* PROBLEM STATEMENT:
In the records below, begin at the line containing "return geo;" and end at the line containing "const x = LENGTH / 2, z = DEPTH / 2;"; quote every line in that span exactly, including both boundary lines, and no others.

(Document images with source code)
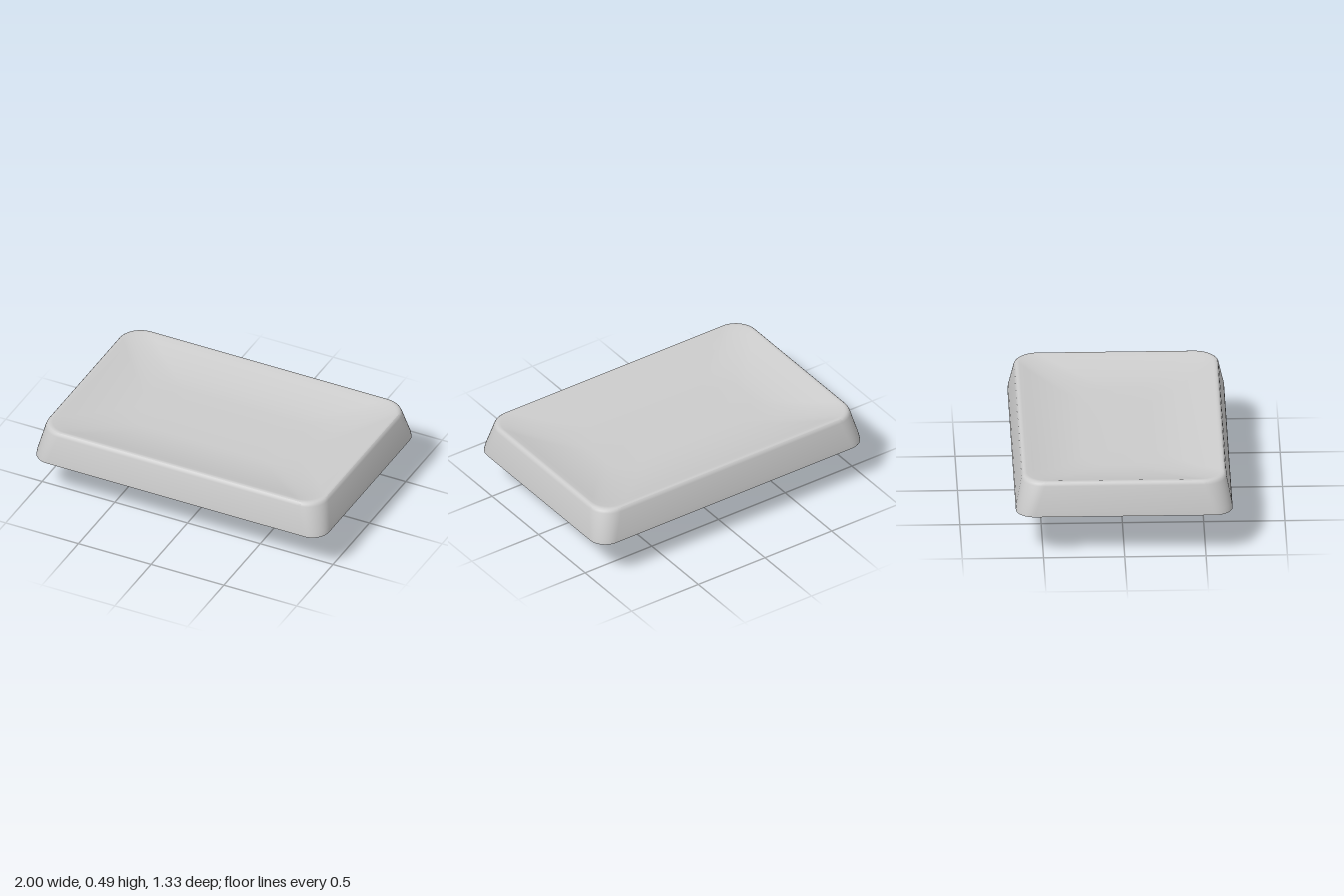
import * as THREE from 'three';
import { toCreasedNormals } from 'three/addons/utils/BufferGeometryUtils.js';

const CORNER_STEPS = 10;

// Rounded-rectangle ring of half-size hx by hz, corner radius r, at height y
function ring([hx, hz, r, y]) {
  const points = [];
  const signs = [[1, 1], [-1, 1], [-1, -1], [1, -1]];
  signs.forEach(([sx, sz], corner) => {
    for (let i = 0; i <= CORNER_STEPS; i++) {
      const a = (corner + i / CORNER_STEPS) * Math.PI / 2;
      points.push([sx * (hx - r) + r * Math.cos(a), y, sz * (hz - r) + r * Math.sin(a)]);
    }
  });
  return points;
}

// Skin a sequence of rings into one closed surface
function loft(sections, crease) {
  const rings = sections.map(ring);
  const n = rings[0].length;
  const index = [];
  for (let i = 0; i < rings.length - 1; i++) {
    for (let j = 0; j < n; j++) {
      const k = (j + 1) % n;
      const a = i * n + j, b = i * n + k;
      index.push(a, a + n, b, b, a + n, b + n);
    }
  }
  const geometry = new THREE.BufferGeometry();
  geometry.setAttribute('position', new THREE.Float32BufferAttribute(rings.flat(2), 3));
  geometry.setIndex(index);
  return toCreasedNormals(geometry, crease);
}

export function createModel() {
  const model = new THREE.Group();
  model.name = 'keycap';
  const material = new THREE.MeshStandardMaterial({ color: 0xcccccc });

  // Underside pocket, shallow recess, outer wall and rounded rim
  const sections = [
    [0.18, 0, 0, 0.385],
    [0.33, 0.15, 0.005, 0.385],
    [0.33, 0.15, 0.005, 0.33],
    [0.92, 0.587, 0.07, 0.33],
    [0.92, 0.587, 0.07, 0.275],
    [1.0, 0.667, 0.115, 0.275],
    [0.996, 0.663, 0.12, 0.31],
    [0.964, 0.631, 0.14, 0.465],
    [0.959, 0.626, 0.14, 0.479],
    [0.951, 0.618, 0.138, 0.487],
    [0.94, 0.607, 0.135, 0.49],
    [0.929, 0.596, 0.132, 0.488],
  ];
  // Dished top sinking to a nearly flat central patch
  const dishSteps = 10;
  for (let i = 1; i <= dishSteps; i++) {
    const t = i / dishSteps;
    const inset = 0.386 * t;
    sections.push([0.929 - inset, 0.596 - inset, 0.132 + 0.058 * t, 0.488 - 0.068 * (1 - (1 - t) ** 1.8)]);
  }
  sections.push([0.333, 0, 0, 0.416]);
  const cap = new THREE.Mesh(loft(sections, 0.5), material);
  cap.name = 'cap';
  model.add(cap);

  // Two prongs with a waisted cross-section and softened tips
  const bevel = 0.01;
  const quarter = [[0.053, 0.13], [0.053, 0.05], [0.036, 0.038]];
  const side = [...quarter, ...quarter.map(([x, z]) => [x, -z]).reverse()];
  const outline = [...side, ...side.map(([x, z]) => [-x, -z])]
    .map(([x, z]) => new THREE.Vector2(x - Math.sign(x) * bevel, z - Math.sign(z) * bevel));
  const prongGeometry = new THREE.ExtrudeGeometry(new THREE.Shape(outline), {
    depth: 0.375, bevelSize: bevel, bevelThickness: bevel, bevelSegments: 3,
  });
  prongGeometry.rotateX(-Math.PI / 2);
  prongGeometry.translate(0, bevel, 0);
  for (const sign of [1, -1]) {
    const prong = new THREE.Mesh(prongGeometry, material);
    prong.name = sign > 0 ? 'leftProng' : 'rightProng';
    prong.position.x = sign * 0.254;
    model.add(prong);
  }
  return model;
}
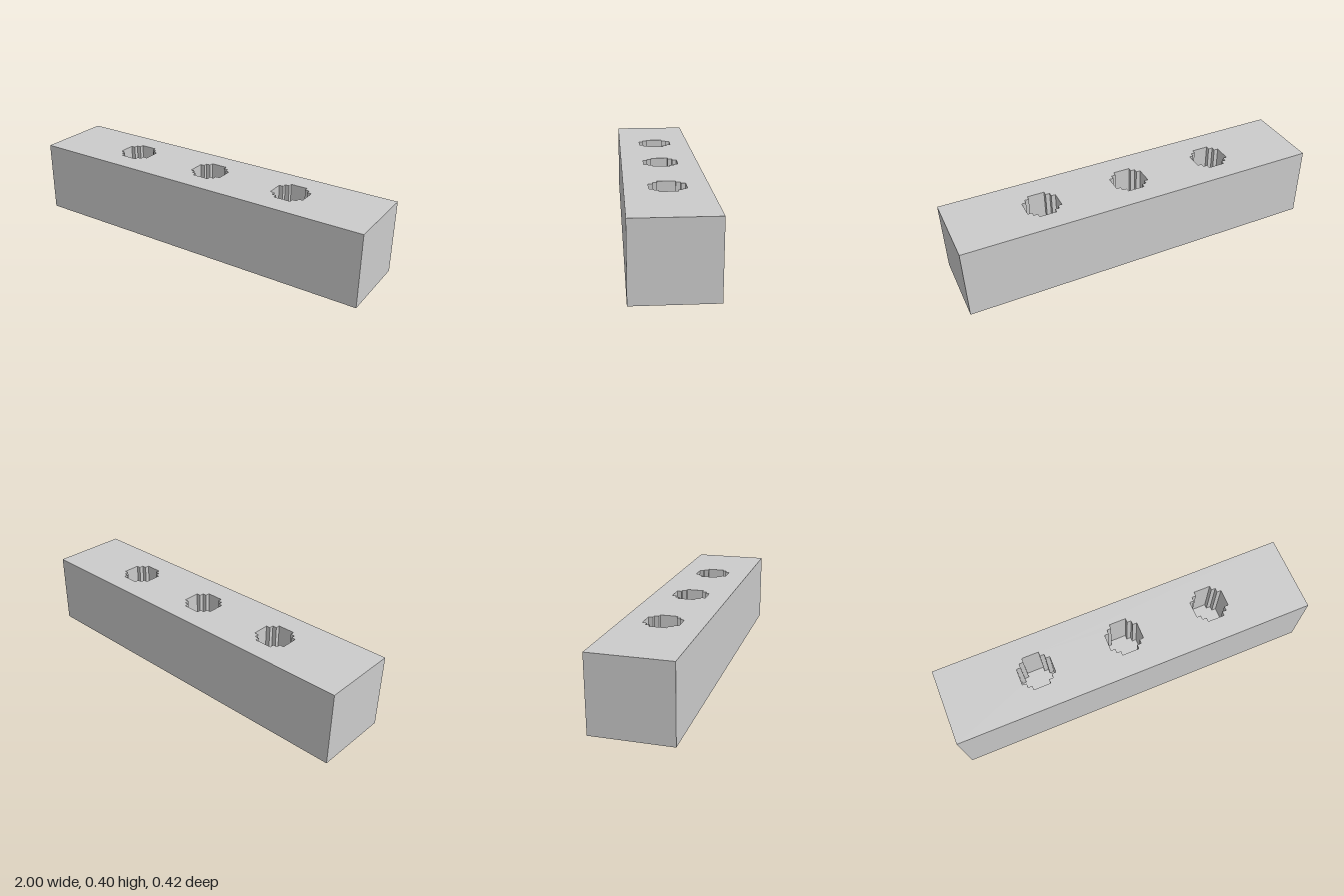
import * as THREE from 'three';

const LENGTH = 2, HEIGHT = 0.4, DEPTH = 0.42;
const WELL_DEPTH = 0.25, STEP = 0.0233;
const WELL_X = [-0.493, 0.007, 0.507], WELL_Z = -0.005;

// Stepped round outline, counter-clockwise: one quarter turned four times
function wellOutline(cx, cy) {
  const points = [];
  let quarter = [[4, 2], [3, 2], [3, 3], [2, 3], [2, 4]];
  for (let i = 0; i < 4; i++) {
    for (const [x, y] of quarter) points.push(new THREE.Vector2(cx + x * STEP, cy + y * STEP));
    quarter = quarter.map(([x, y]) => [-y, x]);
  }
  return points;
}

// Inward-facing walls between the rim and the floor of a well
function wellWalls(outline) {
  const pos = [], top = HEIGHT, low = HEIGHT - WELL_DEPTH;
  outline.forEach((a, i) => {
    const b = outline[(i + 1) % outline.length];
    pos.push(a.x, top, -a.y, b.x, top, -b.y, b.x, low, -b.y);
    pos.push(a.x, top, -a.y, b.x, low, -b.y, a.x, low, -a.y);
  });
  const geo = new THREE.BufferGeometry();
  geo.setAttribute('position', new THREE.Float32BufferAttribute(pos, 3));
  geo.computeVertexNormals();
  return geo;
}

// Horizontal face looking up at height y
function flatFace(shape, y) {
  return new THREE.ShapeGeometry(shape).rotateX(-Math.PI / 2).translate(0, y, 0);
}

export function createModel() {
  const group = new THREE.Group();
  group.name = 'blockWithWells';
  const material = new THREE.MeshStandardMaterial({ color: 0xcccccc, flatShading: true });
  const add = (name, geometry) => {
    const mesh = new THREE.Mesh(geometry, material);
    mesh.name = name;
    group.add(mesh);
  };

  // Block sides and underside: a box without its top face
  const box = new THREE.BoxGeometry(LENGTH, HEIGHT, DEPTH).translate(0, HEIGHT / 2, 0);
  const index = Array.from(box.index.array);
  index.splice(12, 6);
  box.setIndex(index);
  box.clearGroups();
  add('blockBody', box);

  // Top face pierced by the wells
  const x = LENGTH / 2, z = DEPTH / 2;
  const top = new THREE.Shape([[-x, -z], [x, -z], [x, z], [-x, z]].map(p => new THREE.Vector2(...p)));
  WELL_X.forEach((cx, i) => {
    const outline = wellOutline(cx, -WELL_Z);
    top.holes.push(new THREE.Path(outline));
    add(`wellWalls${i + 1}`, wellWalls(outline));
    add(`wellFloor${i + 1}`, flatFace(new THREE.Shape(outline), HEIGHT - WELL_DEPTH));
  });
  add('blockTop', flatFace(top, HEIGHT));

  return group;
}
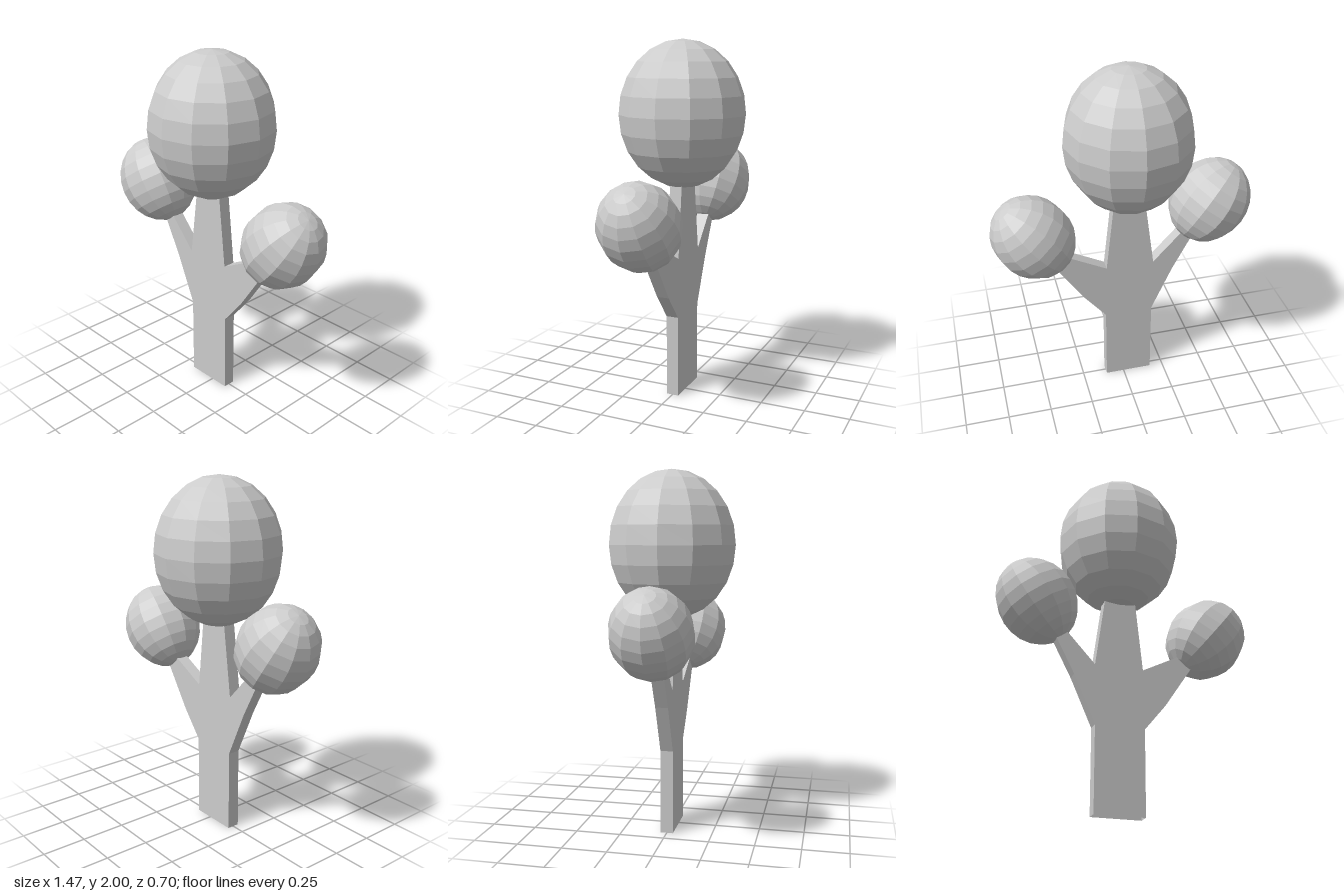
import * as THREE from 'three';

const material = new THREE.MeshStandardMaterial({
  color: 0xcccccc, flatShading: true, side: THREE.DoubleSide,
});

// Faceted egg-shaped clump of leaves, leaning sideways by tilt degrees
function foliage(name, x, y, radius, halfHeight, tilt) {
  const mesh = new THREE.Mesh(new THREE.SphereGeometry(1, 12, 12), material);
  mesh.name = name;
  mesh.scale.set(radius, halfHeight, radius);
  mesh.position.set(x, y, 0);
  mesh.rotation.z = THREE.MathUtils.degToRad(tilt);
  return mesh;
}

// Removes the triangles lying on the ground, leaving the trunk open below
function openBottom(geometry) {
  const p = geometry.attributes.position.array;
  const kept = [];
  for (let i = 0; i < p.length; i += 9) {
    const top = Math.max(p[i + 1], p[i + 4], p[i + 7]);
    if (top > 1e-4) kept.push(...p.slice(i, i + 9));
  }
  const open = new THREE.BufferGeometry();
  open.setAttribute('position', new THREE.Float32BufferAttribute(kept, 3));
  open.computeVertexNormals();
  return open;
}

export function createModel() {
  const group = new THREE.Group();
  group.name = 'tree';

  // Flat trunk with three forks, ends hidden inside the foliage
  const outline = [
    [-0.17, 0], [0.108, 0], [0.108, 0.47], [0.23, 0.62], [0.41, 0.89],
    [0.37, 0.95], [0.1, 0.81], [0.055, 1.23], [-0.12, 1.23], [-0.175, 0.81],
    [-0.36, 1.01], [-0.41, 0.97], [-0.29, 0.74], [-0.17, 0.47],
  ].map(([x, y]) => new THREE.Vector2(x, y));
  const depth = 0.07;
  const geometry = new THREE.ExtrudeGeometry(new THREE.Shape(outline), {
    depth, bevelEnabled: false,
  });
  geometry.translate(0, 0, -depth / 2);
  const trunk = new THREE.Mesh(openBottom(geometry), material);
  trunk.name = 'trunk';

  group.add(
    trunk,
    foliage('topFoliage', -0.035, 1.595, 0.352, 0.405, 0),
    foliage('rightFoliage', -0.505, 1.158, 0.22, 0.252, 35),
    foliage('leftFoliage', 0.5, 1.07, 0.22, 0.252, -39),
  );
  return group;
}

* RESPONSE TO THE TASK:
  return geo;
}

// Horizontal face looking up at height y
function flatFace(shape, y) {
  return new THREE.ShapeGeometry(shape).rotateX(-Math.PI / 2).translate(0, y, 0);
}

export function createModel() {
  const group = new THREE.Group();
  group.name = 'blockWithWells';
  const material = new THREE.MeshStandardMaterial({ color: 0xcccccc, flatShading: true });
  const add = (name, geometry) => {
    const mesh = new THREE.Mesh(geometry, material);
    mesh.name = name;
    group.add(mesh);
  };

  // Block sides and underside: a box without its top face
  const box = new THREE.BoxGeometry(LENGTH, HEIGHT, DEPTH).translate(0, HEIGHT / 2, 0);
  const index = Array.from(box.index.array);
  index.splice(12, 6);
  box.setIndex(index);
  box.clearGroups();
  add('blockBody', box);

  // Top face pierced by the wells
  const x = LENGTH / 2, z = DEPTH / 2;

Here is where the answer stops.